### REQUIRED WORK
Below are the entries; tally the lines holding the string "objects" and give only that figure.

━━━ SUPPLIED DATA

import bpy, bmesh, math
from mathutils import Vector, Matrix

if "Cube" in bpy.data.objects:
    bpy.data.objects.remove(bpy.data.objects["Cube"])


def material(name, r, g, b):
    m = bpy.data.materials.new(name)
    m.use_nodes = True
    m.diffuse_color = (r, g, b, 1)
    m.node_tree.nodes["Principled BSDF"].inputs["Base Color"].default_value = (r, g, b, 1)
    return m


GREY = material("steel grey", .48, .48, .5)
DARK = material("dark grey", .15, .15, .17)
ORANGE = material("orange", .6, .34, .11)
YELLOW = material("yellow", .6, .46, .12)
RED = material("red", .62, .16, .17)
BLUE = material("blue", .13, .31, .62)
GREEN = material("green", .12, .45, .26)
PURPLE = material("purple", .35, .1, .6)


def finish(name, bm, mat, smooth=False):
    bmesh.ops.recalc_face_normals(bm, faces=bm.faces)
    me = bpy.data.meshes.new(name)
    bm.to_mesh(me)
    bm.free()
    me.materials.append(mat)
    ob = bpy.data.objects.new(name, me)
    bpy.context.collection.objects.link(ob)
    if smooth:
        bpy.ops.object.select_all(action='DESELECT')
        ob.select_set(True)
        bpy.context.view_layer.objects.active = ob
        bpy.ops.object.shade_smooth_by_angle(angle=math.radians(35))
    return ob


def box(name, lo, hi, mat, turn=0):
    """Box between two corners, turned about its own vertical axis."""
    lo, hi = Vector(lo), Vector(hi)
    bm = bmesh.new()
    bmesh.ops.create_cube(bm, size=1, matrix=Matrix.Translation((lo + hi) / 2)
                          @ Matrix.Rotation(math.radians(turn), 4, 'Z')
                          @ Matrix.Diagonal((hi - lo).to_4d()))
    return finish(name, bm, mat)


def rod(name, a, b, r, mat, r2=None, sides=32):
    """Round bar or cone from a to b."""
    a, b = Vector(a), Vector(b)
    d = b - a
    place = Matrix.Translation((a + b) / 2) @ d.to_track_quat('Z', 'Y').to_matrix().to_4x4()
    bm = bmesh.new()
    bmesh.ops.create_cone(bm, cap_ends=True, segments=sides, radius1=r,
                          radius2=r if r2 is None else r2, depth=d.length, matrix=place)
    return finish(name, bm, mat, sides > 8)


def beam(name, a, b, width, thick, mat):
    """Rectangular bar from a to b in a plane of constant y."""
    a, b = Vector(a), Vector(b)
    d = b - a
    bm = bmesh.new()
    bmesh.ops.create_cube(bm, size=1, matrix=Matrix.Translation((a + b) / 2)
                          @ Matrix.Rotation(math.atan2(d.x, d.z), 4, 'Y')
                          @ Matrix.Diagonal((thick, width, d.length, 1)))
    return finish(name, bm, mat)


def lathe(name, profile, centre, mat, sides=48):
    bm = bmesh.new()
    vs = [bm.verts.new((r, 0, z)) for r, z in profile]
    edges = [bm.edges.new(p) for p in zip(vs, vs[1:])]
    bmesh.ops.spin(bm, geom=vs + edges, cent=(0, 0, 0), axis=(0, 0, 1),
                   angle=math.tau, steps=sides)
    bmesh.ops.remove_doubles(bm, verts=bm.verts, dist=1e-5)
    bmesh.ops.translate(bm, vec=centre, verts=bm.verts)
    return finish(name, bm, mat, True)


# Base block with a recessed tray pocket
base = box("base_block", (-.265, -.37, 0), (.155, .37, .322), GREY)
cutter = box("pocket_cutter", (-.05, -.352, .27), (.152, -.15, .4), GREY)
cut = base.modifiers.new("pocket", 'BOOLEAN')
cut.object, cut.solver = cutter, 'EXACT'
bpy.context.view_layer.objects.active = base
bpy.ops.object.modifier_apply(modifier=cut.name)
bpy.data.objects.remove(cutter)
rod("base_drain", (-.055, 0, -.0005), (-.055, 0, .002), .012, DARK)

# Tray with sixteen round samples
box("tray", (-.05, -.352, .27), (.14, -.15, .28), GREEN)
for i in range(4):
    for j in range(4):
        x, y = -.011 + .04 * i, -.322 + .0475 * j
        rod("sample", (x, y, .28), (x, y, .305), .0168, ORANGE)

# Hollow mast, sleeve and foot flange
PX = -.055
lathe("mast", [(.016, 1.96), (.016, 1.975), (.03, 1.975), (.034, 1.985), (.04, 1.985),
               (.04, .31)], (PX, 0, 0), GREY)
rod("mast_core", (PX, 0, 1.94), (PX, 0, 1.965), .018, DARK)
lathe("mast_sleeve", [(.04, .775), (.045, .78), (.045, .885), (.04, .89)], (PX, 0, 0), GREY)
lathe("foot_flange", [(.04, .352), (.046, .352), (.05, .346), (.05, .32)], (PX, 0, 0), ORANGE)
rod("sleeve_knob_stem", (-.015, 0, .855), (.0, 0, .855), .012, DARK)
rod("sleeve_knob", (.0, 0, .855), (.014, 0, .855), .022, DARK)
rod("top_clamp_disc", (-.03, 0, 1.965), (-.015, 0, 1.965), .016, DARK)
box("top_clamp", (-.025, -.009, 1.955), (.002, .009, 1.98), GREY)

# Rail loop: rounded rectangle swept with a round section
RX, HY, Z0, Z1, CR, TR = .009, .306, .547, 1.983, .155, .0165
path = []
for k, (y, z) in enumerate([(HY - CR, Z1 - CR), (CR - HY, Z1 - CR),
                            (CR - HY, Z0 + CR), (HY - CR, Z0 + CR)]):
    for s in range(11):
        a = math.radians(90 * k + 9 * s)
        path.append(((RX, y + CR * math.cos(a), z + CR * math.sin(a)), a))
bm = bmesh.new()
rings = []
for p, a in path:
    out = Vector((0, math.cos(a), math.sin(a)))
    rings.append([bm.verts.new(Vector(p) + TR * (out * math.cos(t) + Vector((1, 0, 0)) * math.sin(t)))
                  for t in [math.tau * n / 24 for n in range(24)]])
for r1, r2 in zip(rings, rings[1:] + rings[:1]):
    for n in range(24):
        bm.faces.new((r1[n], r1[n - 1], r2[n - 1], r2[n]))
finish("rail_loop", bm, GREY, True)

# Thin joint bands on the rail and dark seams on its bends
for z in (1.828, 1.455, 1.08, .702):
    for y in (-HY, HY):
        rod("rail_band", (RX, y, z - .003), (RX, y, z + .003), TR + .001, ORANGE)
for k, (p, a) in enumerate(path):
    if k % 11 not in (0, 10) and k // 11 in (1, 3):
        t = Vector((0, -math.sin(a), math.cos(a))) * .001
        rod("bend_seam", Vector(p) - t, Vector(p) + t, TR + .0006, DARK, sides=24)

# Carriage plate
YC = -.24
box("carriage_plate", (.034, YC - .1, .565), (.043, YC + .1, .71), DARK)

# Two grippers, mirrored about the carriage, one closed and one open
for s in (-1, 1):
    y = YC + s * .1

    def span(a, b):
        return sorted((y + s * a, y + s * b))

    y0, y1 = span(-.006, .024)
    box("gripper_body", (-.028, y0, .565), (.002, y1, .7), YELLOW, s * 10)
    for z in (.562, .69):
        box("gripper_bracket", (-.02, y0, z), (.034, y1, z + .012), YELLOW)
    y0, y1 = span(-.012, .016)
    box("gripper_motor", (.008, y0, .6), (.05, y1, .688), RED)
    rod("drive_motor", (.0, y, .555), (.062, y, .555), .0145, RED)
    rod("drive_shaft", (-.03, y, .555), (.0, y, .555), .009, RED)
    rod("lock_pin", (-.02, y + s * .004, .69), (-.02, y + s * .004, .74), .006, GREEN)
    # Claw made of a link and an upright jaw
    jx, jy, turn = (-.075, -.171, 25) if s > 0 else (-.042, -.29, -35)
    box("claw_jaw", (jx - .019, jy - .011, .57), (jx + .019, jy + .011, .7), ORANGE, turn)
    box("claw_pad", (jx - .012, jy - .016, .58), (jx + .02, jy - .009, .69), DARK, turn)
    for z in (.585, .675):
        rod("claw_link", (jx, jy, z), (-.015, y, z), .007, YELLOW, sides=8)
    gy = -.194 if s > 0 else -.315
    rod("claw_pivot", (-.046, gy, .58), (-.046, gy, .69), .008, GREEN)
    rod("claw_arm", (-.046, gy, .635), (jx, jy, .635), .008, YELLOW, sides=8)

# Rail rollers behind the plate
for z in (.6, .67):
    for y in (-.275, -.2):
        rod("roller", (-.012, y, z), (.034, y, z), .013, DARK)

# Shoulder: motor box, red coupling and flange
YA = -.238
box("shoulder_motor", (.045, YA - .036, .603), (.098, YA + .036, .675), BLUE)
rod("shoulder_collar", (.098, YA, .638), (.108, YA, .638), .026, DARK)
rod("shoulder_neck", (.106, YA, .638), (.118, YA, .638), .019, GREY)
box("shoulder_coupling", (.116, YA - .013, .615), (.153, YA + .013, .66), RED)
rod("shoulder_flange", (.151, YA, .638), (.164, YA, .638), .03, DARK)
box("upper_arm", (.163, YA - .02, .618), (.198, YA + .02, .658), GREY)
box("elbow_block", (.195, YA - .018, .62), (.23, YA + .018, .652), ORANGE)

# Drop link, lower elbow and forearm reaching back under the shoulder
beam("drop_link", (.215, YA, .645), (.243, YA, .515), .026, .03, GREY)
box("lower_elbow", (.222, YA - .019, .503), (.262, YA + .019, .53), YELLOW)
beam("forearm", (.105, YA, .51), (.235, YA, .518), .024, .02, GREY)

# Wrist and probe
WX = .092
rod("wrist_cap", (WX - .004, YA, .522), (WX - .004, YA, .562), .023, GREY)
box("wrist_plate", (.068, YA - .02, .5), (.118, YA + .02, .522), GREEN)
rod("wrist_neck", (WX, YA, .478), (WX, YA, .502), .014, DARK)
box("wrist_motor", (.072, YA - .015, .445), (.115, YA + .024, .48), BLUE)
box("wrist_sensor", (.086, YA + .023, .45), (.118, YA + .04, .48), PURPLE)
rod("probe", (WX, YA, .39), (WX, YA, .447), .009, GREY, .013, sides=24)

━━━━━━

### TASK SOLUTION
7